Rosacea is an inflammatory vascular condition that manifests as redness and/or swelling on the face. Rosacea can be itchy and can burn.
Rosacea is a common skin problem. Skin is sensitive and prone to inflammation commonly causing redness and more pronounced blood vessels of the central face, in addition to red bumps and pustules. Less commonly, the inflammation can affect the eye (ocular rosacea), or be so significant that it causes enlargement of facial features like the nose or chin. Patients can have permanent redness of the face, or be more prone to flushing, in which case the redness fluctuates.
There are four sub-types of rosacea, and it is not uncommon to experience more than one at a time:
- Erythematotelangiectatic rosacea causes facial flushing and redness, broken blood vessels, swelling and sensations of stinging and burning.
- Papulopustular rosacea appears as intermittent bumps, pimples, and red patches.
- Phymatous rosacea results in thickening of the skin, creating an enlarged, irregular, reddened look.
- Ocular rosacea occurs when rosacea affects the eyes, creating recurrent styes, bloodshot and watery eyes, swollen eyelids, burning and tearing.
The exact cause for rosacea is still unknown; however, genetics and immune dysfunction leading to hypersensitivity to certain triggers are thought to play a role.
Women are much more likely than men to be affected by rosacea, especially women between the ages of thirty and fifty. People with light skin are more likely to develop rosacea, as are those with a family history.
Additionally, there are many triggers for rosacea, including:
- Extreme temperatures, on their own transitioning quickly
- Sunlight exposure
- Food & drink including alcohol, spicy food, temperature hot food, caffeine
- Certain treatments for acne can flare underlying rosacea
- Emotional or situational stress
Rosacea has a variety of presentations but typically manifests with underlying inflammation and skin sensitivity. Skin can appear: flushed, swollen and have signs of increased dryness with rough or scaly textures. Rosacea can also share qualities with acne-like inflamed bumps and pustules. More prominent and an increased number of burst blood vessels is also a common finding. Skin can feel lie it is burning. Itching or stinging.
The increased inflammation associated with rosacea can make the skin thicker in places like the chin or nose. Rosacea can also present as inflammation on and around the eyes leading to more visible blood vessels, large cysts, and poor vision, along with the aforementioned symptoms of rosacea found on the rest of the face.
Daily sun protection and gentle skincare are the basis of a common treatment plan for many patients with rosacea. Also, topical creams and oral medications may be prescribed. Lasers can target the associated redness, blood vessels, or enlargement of facial features.

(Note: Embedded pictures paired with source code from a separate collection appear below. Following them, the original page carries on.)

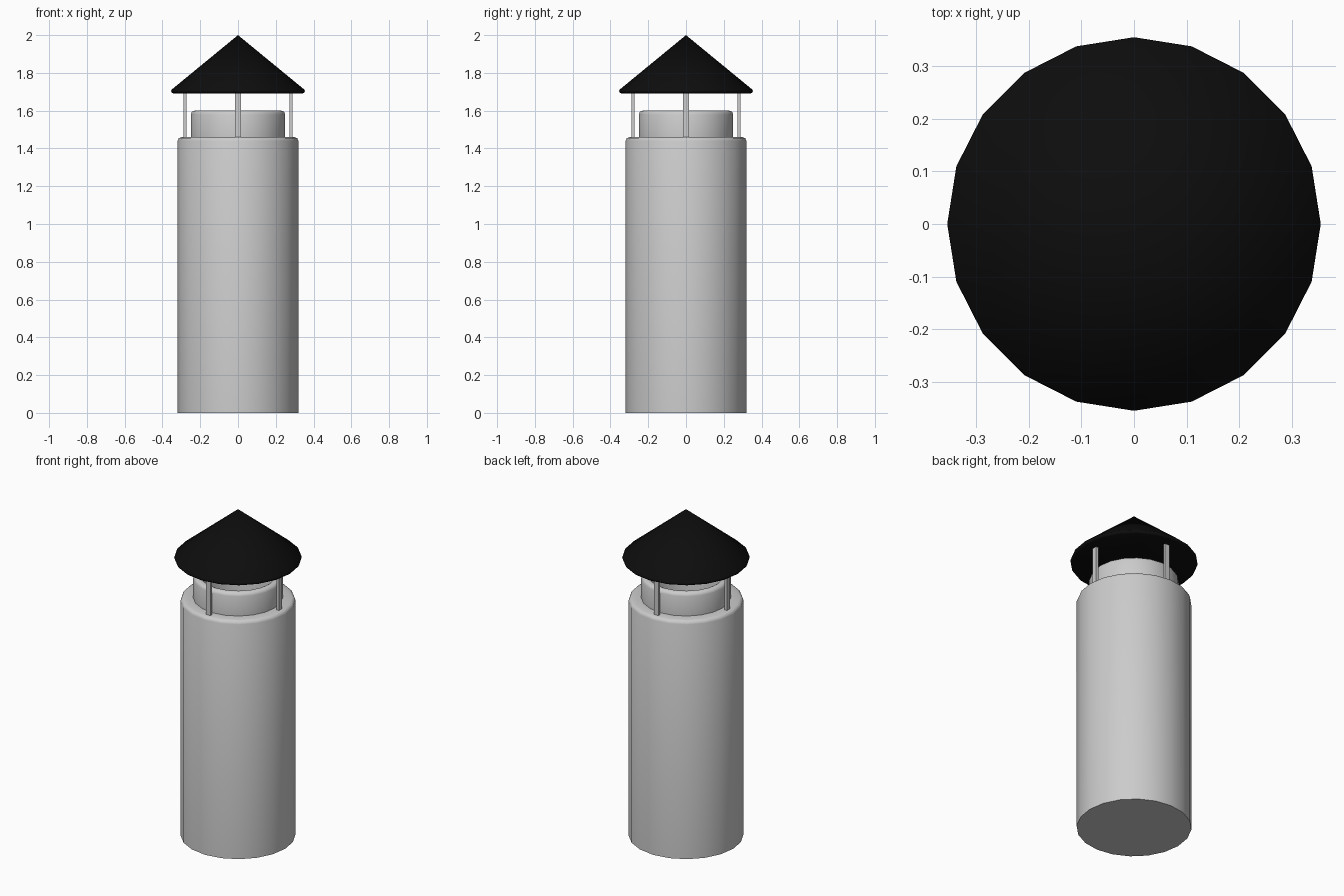
import bpy, bmesh, math

if "Cube" in bpy.data.objects:
    bpy.data.objects.remove(bpy.data.objects["Cube"])

SIDES = 20


def finish(name, bm):
    bmesh.ops.remove_doubles(bm, verts=bm.verts, dist=1e-5)
    bmesh.ops.recalc_face_normals(bm, faces=bm.faces)
    mesh = bpy.data.meshes.new(name)
    bm.to_mesh(mesh)
    bm.free()
    obj = bpy.data.objects.new(name, mesh)
    bpy.context.collection.objects.link(obj)
    return obj


def smooth(obj, degrees):
    bpy.ops.object.select_all(action='DESELECT')
    obj.select_set(True)
    bpy.context.view_layer.objects.active = obj
    bpy.ops.object.shade_smooth_by_angle(angle=math.radians(degrees))


def lathe(name, profile, degrees=50):
    """Spin an (r, z) profile around the z axis."""
    bm = bmesh.new()
    verts = [bm.verts.new((r, 0, z)) for r, z in profile]
    edges = [bm.edges.new(pair) for pair in zip(verts, verts[1:])]
    bmesh.ops.spin(bm, geom=verts + edges, cent=(0, 0, 0), axis=(0, 0, 1),
                   angle=math.tau, steps=SIDES)
    obj = finish(name, bm)
    smooth(obj, degrees)
    return obj


# Stack body with rounded shoulder, raised collar and hollow flue
lathe("stack_body", [
    (0, 0), (0.32, 0), (0.32, 1.44), (0.314, 1.454), (0.30, 1.46),
    (0.25, 1.46), (0.25, 1.58), (0.244, 1.594), (0.23, 1.60),
    (0.218, 1.60), (0.208, 1.594), (0.203, 1.58), (0.203, 1.30), (0, 1.30)])

# Conical rain cap with a small rounded rim
cap = lathe("rain_cap", [
    (0, 1.692), (0.343, 1.692), (0.351, 1.696), (0.355, 1.704),
    (0.352, 1.711), (0, 2.0)], 60)
black = bpy.data.materials.new("black_metal")
black.diffuse_color = (0.004, 0.004, 0.004, 1)
black.use_nodes = True
black.node_tree.nodes["Principled BSDF"].inputs["Base Color"].default_value = black.diffuse_color
cap.data.materials.append(black)

# Four flat posts holding the cap
for i in range(4):
    a = i * math.pi / 2
    bm = bmesh.new()
    bmesh.ops.create_cube(bm, size=1)
    bmesh.ops.scale(bm, vec=(0.016, 0.03, 0.245), verts=bm.verts)
    post = finish(f"cap_post_{i + 1}", bm)
    post.location = (0.28 * math.cos(a), 0.28 * math.sin(a), 1.5775)
    post.rotation_euler.z = a
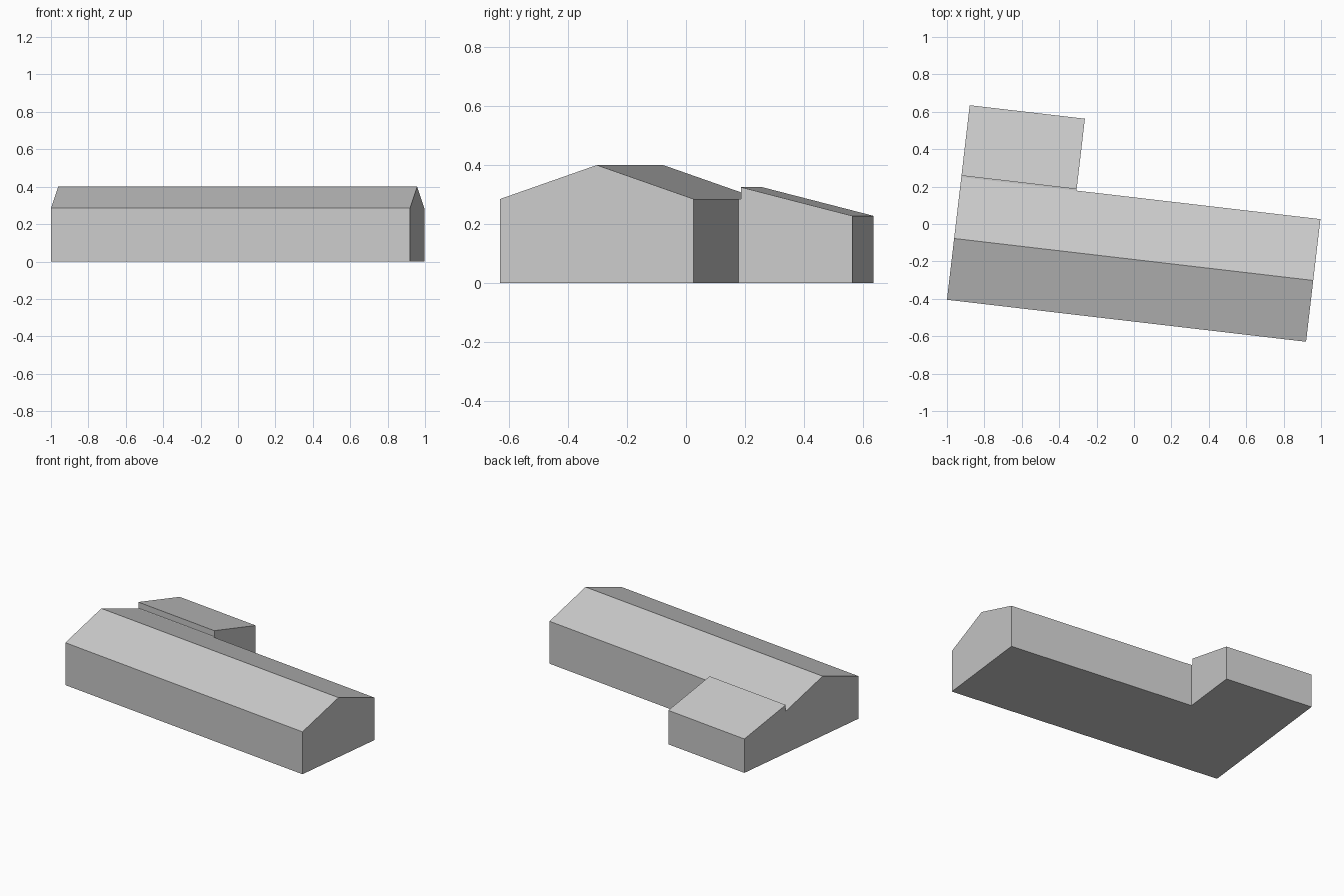
import bpy, bmesh, math
from mathutils import Matrix

cube = bpy.data.objects.get("Cube")
if cube:
    bpy.data.objects.remove(cube)

grey = bpy.data.materials.new("plain grey")
grey.use_nodes = True
colour = (0.6, 0.6, 0.6, 1)
grey.diffuse_color = colour
grey.node_tree.nodes["Principled BSDF"].inputs["Base Color"].default_value = colour

# Both parts share the long building's front left corner and heading
PLACE = Matrix.Translation((-1, -0.405, 0)) @ Matrix.Rotation(math.radians(-6.67), 4, 'Z')
WIDTH = 0.66
EAVE = 0.285


def extrude_profile(name, profile, length):
    """Extrude a (depth, height) outline along the building's length."""
    bm = bmesh.new()
    face = bm.faces.new([bm.verts.new((0, y, z)) for y, z in profile])
    moved = bmesh.ops.extrude_face_region(bm, geom=[face])["geom"]
    bmesh.ops.translate(bm, vec=(length, 0, 0),
                        verts=[v for v in moved if isinstance(v, bmesh.types.BMVert)])
    if face.is_valid and len(face.link_loops if hasattr(face, "link_loops") else face.loops) == 0:
        bm.faces.remove(face)
    bmesh.ops.recalc_face_normals(bm, faces=bm.faces)
    bm.transform(PLACE)
    mesh = bpy.data.meshes.new(name)
    bm.to_mesh(mesh)
    bm.free()
    mesh.materials.append(grey)
    obj = bpy.data.objects.new(name, mesh)
    bpy.context.collection.objects.link(obj)
    return obj


# Long hall with a gabled roof
extrude_profile("main_hall", [(0, 0), (WIDTH, 0), (WIDTH, EAVE),
                              (WIDTH / 2, 0.4), (0, EAVE)], 1.933)

# Rear annex with a single-pitch roof, its high wall just behind the eave
extrude_profile("rear_annex", [(WIDTH, 0), (1.047, 0), (1.047, 0.228),
                               (WIDTH + 0.008, 0.325), (WIDTH + 0.008, EAVE),
                               (WIDTH, EAVE)], 0.62)
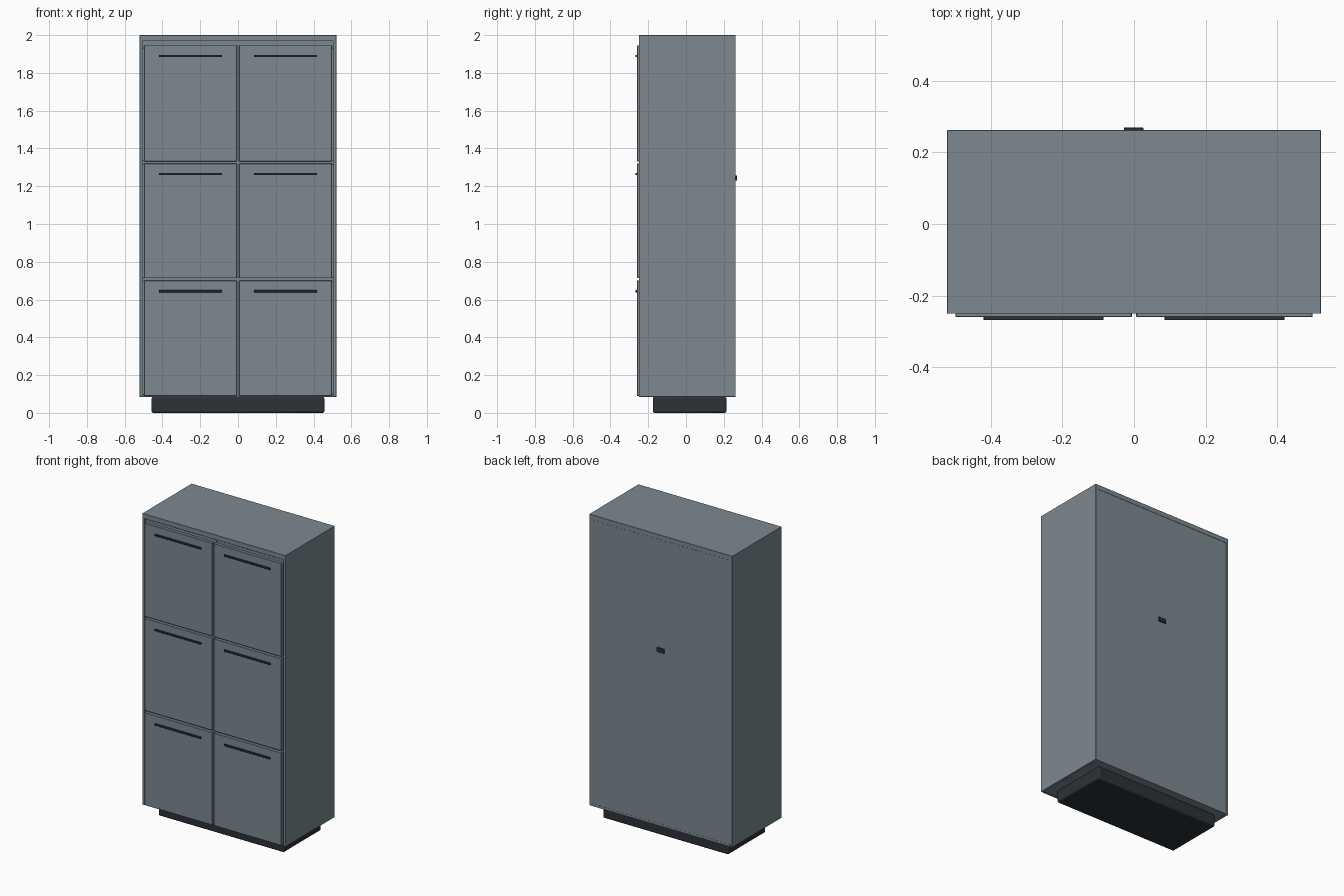
import bpy

if "Cube" in bpy.data.objects:
    bpy.data.objects.remove(bpy.data.objects["Cube"])


def material(name, rgb):
    m = bpy.data.materials.new(name)
    m.diffuse_color = (*rgb, 1)
    m.use_nodes = True
    m.node_tree.nodes["Principled BSDF"].inputs["Base Color"].default_value = m.diffuse_color
    return m


STEEL = material("slate_steel", (0.20, 0.25, 0.28))
DARK = material("dark_plastic", (0.025, 0.032, 0.04))


def box(name, x, y, z, mat=STEEL, bevel=0.0, segments=1):
    """Box from (min, max) ranges, with an optional bevel."""
    lo, hi = zip(x, y, z)
    bpy.ops.mesh.primitive_cube_add(size=1, location=[(a + b) / 2 for a, b in zip(lo, hi)])
    ob = bpy.context.object
    ob.name = name
    ob.scale = [b - a for a, b in zip(lo, hi)]
    bpy.ops.object.transform_apply(location=False, rotation=False, scale=True)
    ob.data.materials.append(mat)
    if bevel:
        mod = ob.modifiers.new("edge_bevel", "BEVEL")
        mod.width, mod.segments = bevel, segments
        if segments > 1:
            bpy.ops.object.shade_smooth_by_angle()
    return ob


FRONT, BACK = -0.25, 0.262
BOTTOM, TOP = 0.085, 2.0
W, IN = 0.521, 0.505           # outer and inner half widths

# plinth
box("plinth", (-0.457, 0.457), (-0.176, 0.214), (0, BOTTOM), DARK, 0.01, 3)

# cabinet shell
box("left_side", (-W, -IN), (FRONT, BACK), (BOTTOM, TOP), bevel=0.001)
box("right_side", (IN, W), (FRONT, BACK), (BOTTOM, TOP), bevel=0.001)
box("top_panel", (-W, W), (FRONT, BACK), (1.968, TOP), bevel=0.001)
box("bottom_panel", (-IN, IN), (FRONT + 0.012, BACK), (BOTTOM, 0.1))
box("back_panel", (-IN, IN), (0.245, BACK - 0.001), (0.1, 1.968))

# inner divider, shelves and top rail seen through the door gaps
box("centre_divider", (-0.012, 0.012), (FRONT + 0.012, 0.245), (0.1, 1.968))
for i, z in enumerate((0.707, 1.325)):
    box(f"shelf_{i + 1}", (-IN, IN), (FRONT + 0.012, 0.245), (z - 0.012, z + 0.012))
box("top_rail", (-IN, IN), (-0.235, -0.22), (1.93, 1.968))

# six doors, each with a slim bar handle
rows = (("lower", 0.09, 0.70, 0.644),
        ("middle", 0.713, 1.32, 1.265),
        ("upper", 1.332, 1.946, 1.89))
for row, z0, z1, hz in rows:
    for side, s in (("left", -1), ("right", 1)):
        xs = sorted((s * 0.006, s * 0.498))
        hx = sorted((s * 0.085, s * 0.419))
        box(f"{row}_{side}_door", xs, (-0.26, -0.238), (z0, z1), bevel=0.002)
        box(f"{row}_{side}_handle", hx, (-0.268, -0.259), (hz - 0.006, hz + 0.006), DARK, 0.001)

# small plate on the back
box("back_plate", (-0.028, 0.026), (0.26, 0.269), (1.229, 1.257), DARK, 0.001)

There is no absolute way to prevent rosacea, but avoiding triggers and maintaining a good skincare routine outlined by a dermatologist can decrease flares.